* [ASSIGNMENT]:
For the data below, restate word for word only the lines from the line containing "for y, w, zt" through the line containing "(.82, .046)), DARK)", both ends included.

* [SUPPLIED INFORMATION]:
————

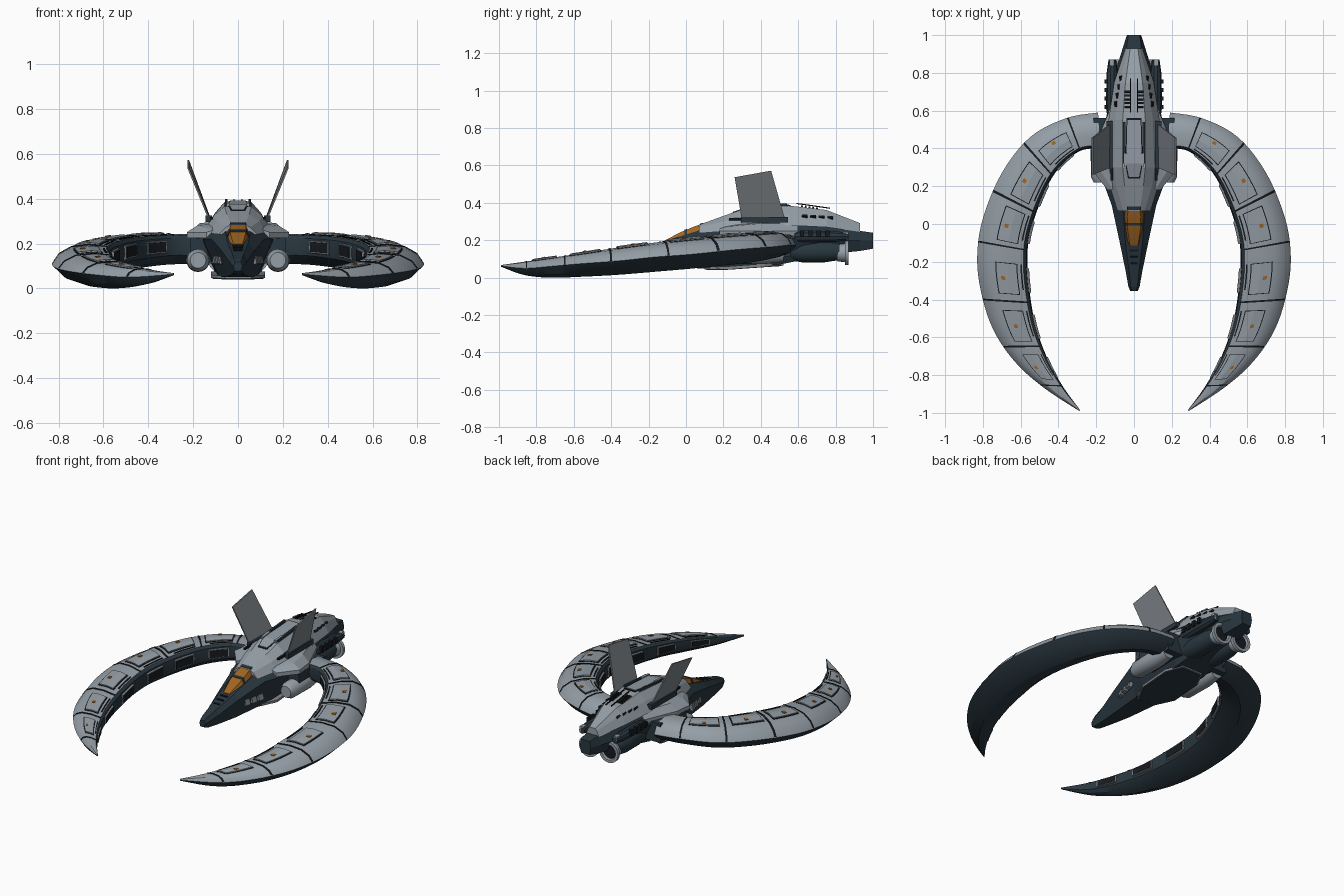
import bpy, bmesh, math
from mathutils import Vector, Matrix

cube = bpy.data.objects.get("Cube")
if cube:
    bpy.data.objects.remove(cube, do_unlink=True)


def material(name, r, g, b):
    m = bpy.data.materials.new(name)
    m.use_nodes = True
    m.diffuse_color = (r, g, b, 1)
    m.node_tree.nodes["Principled BSDF"].inputs["Base Color"].default_value = (r, g, b, 1)
    return m


LIGHT = material("light blue grey", .30, .345, .385)
DARK = material("dark slate", .022, .038, .05)
FIN = material("fin grey", .21, .23, .25)
BLACK = material("seam black", .008, .010, .013)
ORANGE = material("amber", .36, .13, .015)


def finish(name, bm, mats, smooth=False):
    bmesh.ops.recalc_face_normals(bm, faces=bm.faces)
    mesh = bpy.data.meshes.new(name)
    bm.to_mesh(mesh)
    bm.free()
    for m in mats:
        mesh.materials.append(m)
    ob = bpy.data.objects.new(name, mesh)
    bpy.context.scene.collection.objects.link(ob)
    if smooth:
        bpy.ops.object.select_all(action="DESELECT")
        ob.select_set(True)
        bpy.context.view_layer.objects.active = ob
        bpy.ops.object.shade_smooth_by_angle(angle=math.radians(28))
    return ob


def skin(name, rings, mats, pick=lambda j: 0, smooth=False):
    """Closed surface through a row of closed rings."""
    bm = bmesh.new()
    rows = [[bm.verts.new(p) for p in ring] for ring in rings]
    n = len(rows[0])
    for a, b in zip(rows, rows[1:]):
        for j in range(n):
            k = (j + 1) % n
            bm.faces.new((a[j], a[k], b[k], b[j])).material_index = pick(j)
    for end in (rows[0], rows[-1]):
        bm.faces.new(end).material_index = pick(n - 1)
    return finish(name, bm, mats, smooth)


def hull(name, sections, mat, smooth=False):
    """Symmetric body: each section is y followed by half-width, height pairs."""
    rings = []
    for y, *v in sections:
        half = list(zip(v[::2], v[1::2]))
        rings.append([(x, y, z) for x, z in half] + [(-x, y, z) for x, z in reversed(half)])
    return skin(name, rings, [mat], smooth=smooth)


def box(name, loc, size, mat, rot=(0, 0, 0)):
    bm = bmesh.new()
    bmesh.ops.create_cube(bm, size=1)
    bmesh.ops.scale(bm, vec=size, verts=bm.verts)
    ob = finish(name, bm, [mat])
    ob.location, ob.rotation_euler = loc, rot
    return ob


def tube(name, x, z, profile, mat, sides=20, closed=False):
    """Lathe around a lengthwise axis; profile holds (y, radius)."""
    rings = [[(x + r * math.cos(a), y, z + r * math.sin(a))
              for a in (math.tau * i / sides for i in range(sides))] for y, r in profile]
    return skin(name, rings, [mat], smooth=True)


# Crescent wing: outer x y, inner x y, top, rim and bottom heights, root to tip
WING = [(.19, .59, .18, .40, .24, .17, .11), (.36, .56, .29, .385, .243, .175, .105),
        (.55, .46, .41, .28, .237, .165, .085), (.70, .27, .49, .13, .225, .15, .065),
        (.80, .03, .55, -.05, .205, .125, .045), (.83, -.17, .565, -.2, .185, .11, .03),
        (.81, -.36, .55, -.38, .16, .09, .015), (.745, -.56, .515, -.56, .13, .075, .005),
        (.63, -.73, .45, -.73, .105, .06, 0), (.48, -.865, .37, -.87, .085, .05, .015),
        (.29, -.99, .285, -.985, .068, .063, .058)]
TOP = [(0, 0), (.1, .5), (.3, .88), (.6, 1), (.92, .9)]
UNDER = [(.98, .7), (1, .1), (.97, -.4), (.8, -.8), (.5, -1), (.2, -.65)]


def station(s):
    i = min(int(s), len(WING) - 2)
    f = s - i
    p0, p1, p2, p3 = (WING[max(0, min(len(WING) - 1, i + k))] for k in (-1, 0, 1, 2))
    return [b + .5 * f * (c - a + f * (2*a - 5*b + 4*c - d + f * (3*(b - c) + d - a)))
            for a, b, c, d in zip(p0, p1, p2, p3)]


def wing_point(side, s, t, h, lift=0):
    ox, oy, ix, iy, zt, zm, zb = station(s)
    z = zm + h * (zt - zm if h > 0 else zm - zb) + lift
    return (side * (ox + (ix - ox) * t), oy + (iy - oy) * t, z)


def top_height(t):
    for (a, ha), (b, hb) in zip(TOP, TOP[1:]):
        if t <= b:
            return ha + (hb - ha) * (t - a) / (b - a)
    return TOP[-1][1]


def patch(name, side, s0, s1, t0, t1, lift, mat, steps=6):
    """Plate that follows the upper wing surface."""
    ts = [t0] + [t for t, _ in TOP if t0 < t < t1] + [t1]
    rings = []
    for i in range(steps + 1):
        s = s0 + (s1 - s0) * i / steps
        rings.append([wing_point(side, s, t, top_height(t), lift) for t in ts] +
                     [wing_point(side, s, t, top_height(t), -.006) for t in reversed(ts)])
    return skin(name, rings, [mat])


for side, tag in ((1, "left"), (-1, "right")):
    rings = [[wing_point(side, i / 5, t, h) for t, h in TOP + UNDER] for i in range(51)]
    skin(tag + "_wing", rings, [LIGHT, DARK], lambda j: 0 if j < 4 else 1, True)

    # Cross seams, raised panels and amber lamps
    for s in (.95, 2.2, 3.4, 4.6, 6.2, 7.5, 8.9):
        patch(tag + "_wing_seam", side, s - .025, s + .025, .01, .92, .003, BLACK, 1)
    for s, t in ((1.6, .45), (2.85, .5), (4, .5), (5.55, .5), (6.9, .55), (8.2, .5)):
        patch(tag + "_wing_panel_gap", side, s - .45, s + .45, .36, .8, .003, BLACK)
        patch(tag + "_wing_panel", side, s - .43, s + .43, .38, .78, .008, LIGHT)
        patch(tag + "_wing_lamp", side, s - .05, s + .05, t - .04, t + .04, .012, ORANGE, 1)
        patch(tag + "_wing_edge_line", side, s - .45, s + .3, .86, .89, .004, BLACK)
        # Vents on the inner wall, each a framed recess
        for grow, mat in ((0, FIN), (.008, BLACK)):
            w = .36 - grow * 4
            rings = [[wing_point(side, s + w * (i / 2 - 1), a, b) for a, b in
                      ((.95, .62 - 8 * grow), (1.025 + grow, .55 - 8 * grow),
                       (1.025 + grow, -.2 + 8 * grow), (.95, -.25 + 8 * grow))]
                     for i in range(5)]
            skin(tag + "_wing_vent", rings, [mat])

    # Slanted tail fin
    rings = []
    for y0, y1, x, z in ((.30, .53, .125, .30), (.26, .455, .222, 0)):
        za, zb = (z, z + .01) if z else (.537, .572)
        rings.append([(side * (x - .004), y0, za), (side * (x - .004), y1, zb),
                      (side * (x + .004), y1, zb), (side * (x + .004), y0, za)])
    skin(tag + "_fin", rings, [FIN])
    box(tag + "_fin_mount", (side * .13, .42, .31), (.03, .25, .03), DARK)

    # Shoulder fairing, wing root and lower pod
    rings = [[(side * x, y, z) for x, z in ((.09, zt), (w * .8, zt - .01), (w, .25), (w, .225), (.09, .22))]
             for y, w, zt in ((.18, .14, .27), (.29, .228, .29), (.40, .215, .30), (.60, .13, .30))]
    skin(tag + "_shoulder", rings, [LIGHT])
    box(tag + "_wing_root", (side * .15, .43, .17), (.13, .26, .12), DARK)
    tube(tag + "_lower_pod", side * .178, .125,
         ((.22, .035), (.25, .05), (.42, .052), (.52, .04)), LIGHT)

    # Engine with open ring nozzle
    tube(tag + "_engine", side * .07, .14, ((.55, .045), (.62, .058), (.74, .058), (.82, .046)), DARK)
    tube(tag + "_engine_ring", side * .07, .133,
         ((.81, .046), (.85, .05), (.85, .066), (.87, .066), (.87, .048), (.83, .035)), LIGHT)
    tube(tag + "_engine_cap", side * .07, .133, ((.84, .043), (.858, .043)), BLACK)
    tube(tag + "_side_engine", side * .115, .22, ((.58, .028), (.62, .034), (.80, .03), (.87, .02)), DARK, 10)
    box(tag + "_engine_bracket", (side * .118, .855, .225), (.025, .03, .04), LIGHT)
    for i in range(4):
        box(tag + "_engine_knob", (side * .148, .62 + .045 * i, .235), (.018, .022, .035), BLACK)

    # Flank portholes, deck slots and racks
    for i in range(4):
        box(tag + "_flank_port", (side * (.094 - .009 * i), .635 + .045 * i, .327 - .003 * i),
            (.012, .03, .02), BLACK, (0, side * .85, -side * .15))
    for i in range(5):
        box(tag + "_deck_slot", (side * .034, .62 + .02 * i, .382 - .0025 * i), (.034, .010, .008), BLACK, (-.13, 0, 0))
    box(tag + "_deck_rail", (side * .052, .43, .381), (.012, .22, .016), DARK, (.08, 0, 0))
    box(tag + "_deck_block", (side * .045, .34, .375), (.014, .07, .018), LIGHT, (.08, 0, 0))
    box(tag + "_tail_rod", (side * .018, .68, .384), (.005, .18, .006), BLACK, (-.14, 0, 0))
    box(tag + "_hull_groove", (side * .118, .31, .312), (.012, .16, .012), BLACK)
    # Cheek grille beside the nose
    for i in range(3):
        box(tag + "_cheek_grille", (side * (.075 + .012 * i), -.02 + .05 * i, .125),
            (.02, .035, .035), FIN, (0, -side * .25, -side * .25))

# Dark core running from nose to tail
hull("core_body", [
    (-.355, .012, .118, .02, .10, .014, .078), (-.33, .018, .132, .03, .108, .02, .068),
    (-.25, .026, .155, .044, .125, .03, .06), (-.1, .045, .20, .075, .17, .05, .052),
    (.1, .06, .262, .118, .22, .07, .05), (.2, .08, .29, .155, .22, .085, .05),
    (.5, .09, .32, .16, .2, .10, .07), (.65, .08, .31, .13, .22, .085, .10),
    (.85, .055, .28, .085, .2, .055, .135), (.93, .04, .25, .06, .2, .045, .143),
    (1, .03, .24, .038, .2, .03, .155)], DARK)

# Light upper hull
hull("upper_hull", [
    (.07, .03, .283, .055, .272, .085, .24), (.2, .05, .33, .095, .30, .125, .25),
    (.3, .06, .365, .108, .325, .145, .27), (.55, .06, .385, .10, .34, .135, .28),
    (.75, .045, .362, .075, .325, .105, .27), (.93, .02, .292, .03, .28, .045, .245)], LIGHT)
hull("deck_plate_gap", [(.24, .032, .345, .032, .33), (.32, .046, .372, .046, .35),
                        (.56, .04, .389, .04, .37)], BLACK)
hull("deck_plate", [(.25, .027, .352, .027, .33), (.32, .041, .376, .041, .35),
                    (.55, .035, .392, .035, .37)], LIGHT)

# Amber canopy with dark frame, nose slats
hull("canopy", [(-.115, .02, .198, .034, .185), (-.03, .034, .243, .05, .205),
                (.04, .036, .272, .054, .235), (.085, .03, .287, .05, .25)], ORANGE, True)
hull("canopy_frame", [(-.008, .037, .256, .056, .215), (.006, .037, .262, .056, .22)], DARK)
hull("canopy_rear_frame", [(.075, .034, .288, .056, .25), (.092, .034, .294, .058, .25)], DARK)
for i in range(3):
    box("nose_slat", (0, -.14 - .035 * i, .191 - .011 * i), (.05 - .006 * i, .010, .006), BLACK, (.3, 0, 0))

# Belly plate with pale rim
hull("belly_rim", [(.1, .06, .056, .06, .044), (.22, .12, .06, .12, .046),
                   (.42, .12, .075, .12, .06), (.52, .07, .08, .07, .066)], FIN)
hull("belly_plate", [(.11, .055, .056, .055, .040), (.22, .113, .06, .113, .042),
                     (.42, .113, .075, .113, .056), (.51, .065, .08, .065, .062)], DARK)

————

* [ANSWER SECTION]:
             for y, w, zt in ((.18, .14, .27), (.29, .228, .29), (.40, .215, .30), (.60, .13, .30))]
    skin(tag + "_shoulder", rings, [LIGHT])
    box(tag + "_wing_root", (side * .15, .43, .17), (.13, .26, .12), DARK)
    tube(tag + "_lower_pod", side * .178, .125,
         ((.22, .035), (.25, .05), (.42, .052), (.52, .04)), LIGHT)

    # Engine with open ring nozzle
    tube(tag + "_engine", side * .07, .14, ((.55, .045), (.62, .058), (.74, .058), (.82, .046)), DARK)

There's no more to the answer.